In North Lawndale, they go to Del-Kar Pharmacy, on the corner of Ridgeway and 16th Street, and have for more than 60 years.
But what brought us here wasn’t prescriptions or a quick errand.
It was to talk politics. CBS 2 went to two parts of the city–the 24th and 41st wards–with very different views on the candidate they supported for mayor.
"I’m a resident of the City of Chicago, and I voted for Mr. Johnson," said Edwin Muldrow, who owns and operates Del-Kar, in the 24th Ward, consisting of North Lawndale and parts of Garfield Park.
An analysis of the total votes by ward in the mayoral runoff election, found Johnson had his strongest support in the 24th, with 83% of the vote.
"I think that will be his greatest strength is that when the young men and young women can see a positive Black male figure in that office," said Muldrow. "I think that will give the community something to strive and achieve for betterness."
Muldrow and frequent customer Anthony Mustafa Hayes agrees that Johnson can lead Black youth by example, but he also needs to give them something to do.
"When they don’t have anything to do, when it gets hot, they start shooting," Hayes said. "But if you give them something to strive for, or a job or a reason to get up every morning other than a reason to cause chaos, they might have a total different mindset."
Support for small businesses is another big issue they’ll be watching at the pharmacy and at Vetress Boyce’s beauty supply shop next door.
"Crime is just ridiculous, and it’s all over the city, right?" said Boyce. "So until you reinvest in communities and reinvest in people, like Brandon Johnson says, you’ll continue to get the same thing."
The 24th Ward has seen much of the same disinvestment and crime. Similar to scenes in Johnson’s Austin neighborhood. These voters hope the mayor-elect prioritizes improvements for the West Side.
"I just ask the city for now let’s just pray for Brandon, to make sure that he does the right thing," said Boyce. "That he’s effective, that he doesn’t put an ego in front of people and hold him to his word."
In the 41st Ward on the Northwest Side, Johnson faces more of a challenge to win over constituents. It had the most votes for his challenger, Paul Vallas.
That ward includes O’Hare, parts of Norwood Park and Edison Park. What do Vallas voters want from Johnson? Mary Bolger shared her thoughts. She’s lived here 30 years.
She wants "equal division around the whole city. The city is not just one area, one neighborhood, one section. We’re all Chicago.
"My son is a fireman, he lives on the South Side of Chicago," Bolger said. "I don’t want any more than I do for here than I do for there."
CBS 2 was turned down at least two dozen times for interviews.
Voters had no desire to appear on camera, much less talk about Johnson. And it makes sense, in a ward where Vallas got 86% of the vote.
Judith Kettenbeil has lived in Edison Park 23 years, and she broke the mold.

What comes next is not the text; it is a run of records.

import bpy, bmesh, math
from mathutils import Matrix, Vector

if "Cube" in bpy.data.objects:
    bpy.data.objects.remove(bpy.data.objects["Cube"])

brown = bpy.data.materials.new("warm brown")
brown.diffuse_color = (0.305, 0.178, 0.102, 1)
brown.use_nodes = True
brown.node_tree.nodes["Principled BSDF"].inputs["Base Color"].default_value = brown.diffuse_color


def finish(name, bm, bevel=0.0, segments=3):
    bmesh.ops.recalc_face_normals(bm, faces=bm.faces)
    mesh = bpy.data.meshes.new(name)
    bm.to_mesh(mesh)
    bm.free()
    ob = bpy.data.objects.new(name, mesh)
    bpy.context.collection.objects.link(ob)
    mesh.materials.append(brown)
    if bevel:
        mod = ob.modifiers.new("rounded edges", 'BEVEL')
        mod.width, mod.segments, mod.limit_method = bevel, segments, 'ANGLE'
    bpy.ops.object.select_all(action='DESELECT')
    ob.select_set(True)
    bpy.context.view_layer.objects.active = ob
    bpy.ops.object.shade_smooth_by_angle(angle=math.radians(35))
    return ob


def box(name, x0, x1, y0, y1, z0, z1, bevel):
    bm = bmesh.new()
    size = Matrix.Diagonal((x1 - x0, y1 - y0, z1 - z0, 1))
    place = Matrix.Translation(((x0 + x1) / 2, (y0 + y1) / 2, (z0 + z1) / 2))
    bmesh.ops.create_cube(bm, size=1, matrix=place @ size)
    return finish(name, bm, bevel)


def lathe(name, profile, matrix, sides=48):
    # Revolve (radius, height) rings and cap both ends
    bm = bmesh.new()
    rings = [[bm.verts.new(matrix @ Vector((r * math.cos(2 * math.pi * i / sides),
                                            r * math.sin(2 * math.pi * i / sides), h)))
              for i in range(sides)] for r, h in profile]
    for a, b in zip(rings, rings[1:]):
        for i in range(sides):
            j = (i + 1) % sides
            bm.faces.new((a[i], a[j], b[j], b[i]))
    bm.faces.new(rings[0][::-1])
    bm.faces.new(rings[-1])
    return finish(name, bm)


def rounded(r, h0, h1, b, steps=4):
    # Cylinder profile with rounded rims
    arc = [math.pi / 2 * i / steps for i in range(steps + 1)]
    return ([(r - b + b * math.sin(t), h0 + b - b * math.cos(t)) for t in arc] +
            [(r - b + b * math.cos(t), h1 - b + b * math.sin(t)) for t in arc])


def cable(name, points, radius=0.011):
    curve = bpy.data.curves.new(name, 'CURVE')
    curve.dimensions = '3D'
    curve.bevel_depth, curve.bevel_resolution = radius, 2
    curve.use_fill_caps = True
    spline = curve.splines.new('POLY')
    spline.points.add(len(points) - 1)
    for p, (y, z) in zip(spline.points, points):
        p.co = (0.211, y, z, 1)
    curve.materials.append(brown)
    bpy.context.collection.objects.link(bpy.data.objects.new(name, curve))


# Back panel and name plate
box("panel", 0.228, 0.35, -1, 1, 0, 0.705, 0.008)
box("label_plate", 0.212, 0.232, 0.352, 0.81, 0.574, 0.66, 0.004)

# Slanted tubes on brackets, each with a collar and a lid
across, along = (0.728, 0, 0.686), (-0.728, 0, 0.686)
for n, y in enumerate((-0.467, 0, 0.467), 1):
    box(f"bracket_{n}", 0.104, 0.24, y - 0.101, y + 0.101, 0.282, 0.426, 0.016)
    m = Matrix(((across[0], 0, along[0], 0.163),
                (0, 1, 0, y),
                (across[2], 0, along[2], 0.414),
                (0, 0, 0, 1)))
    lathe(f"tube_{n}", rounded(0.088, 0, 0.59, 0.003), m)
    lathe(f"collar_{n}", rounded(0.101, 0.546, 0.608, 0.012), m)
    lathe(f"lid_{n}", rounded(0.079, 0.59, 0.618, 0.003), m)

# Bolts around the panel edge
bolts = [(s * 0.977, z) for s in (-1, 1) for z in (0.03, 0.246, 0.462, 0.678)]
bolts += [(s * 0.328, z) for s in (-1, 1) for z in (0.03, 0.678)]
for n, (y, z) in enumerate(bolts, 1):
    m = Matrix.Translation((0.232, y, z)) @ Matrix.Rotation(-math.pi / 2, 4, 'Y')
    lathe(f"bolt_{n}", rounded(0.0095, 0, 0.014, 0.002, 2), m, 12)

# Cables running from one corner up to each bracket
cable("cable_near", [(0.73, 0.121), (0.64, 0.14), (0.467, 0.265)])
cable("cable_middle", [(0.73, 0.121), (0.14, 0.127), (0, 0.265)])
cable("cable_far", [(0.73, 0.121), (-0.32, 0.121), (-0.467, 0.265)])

"I voted for Johnson," said Kettenbeil. "I was afraid of some of Vallas’ issues and so I thought I would give Johnson a chance, but I’m not real crazy about him either."
Regardless, she hopes he’ll make the most of his moment on issues that matter.
"I’d like to see the qualifications for police officers upped," said Kettenbeil. "I’d like to see them bring more people in with good backgrounds who are qualified. I’d like to see him invest in education and in the neighborhoods."
That’s really what it comes down to. No matter the ward or the vote split, people in each corner of Chicago want to feel seen, their problems heard and attempted to be solved.
Every ward will be watching as it becomes the work of Brandon Johnson on May 15.
Region: Chicago,Politics,City: Chicago
via Politics – CBS Chicago https://ift.tt/O6Dosqh
May 9, 2023 at 04:59PM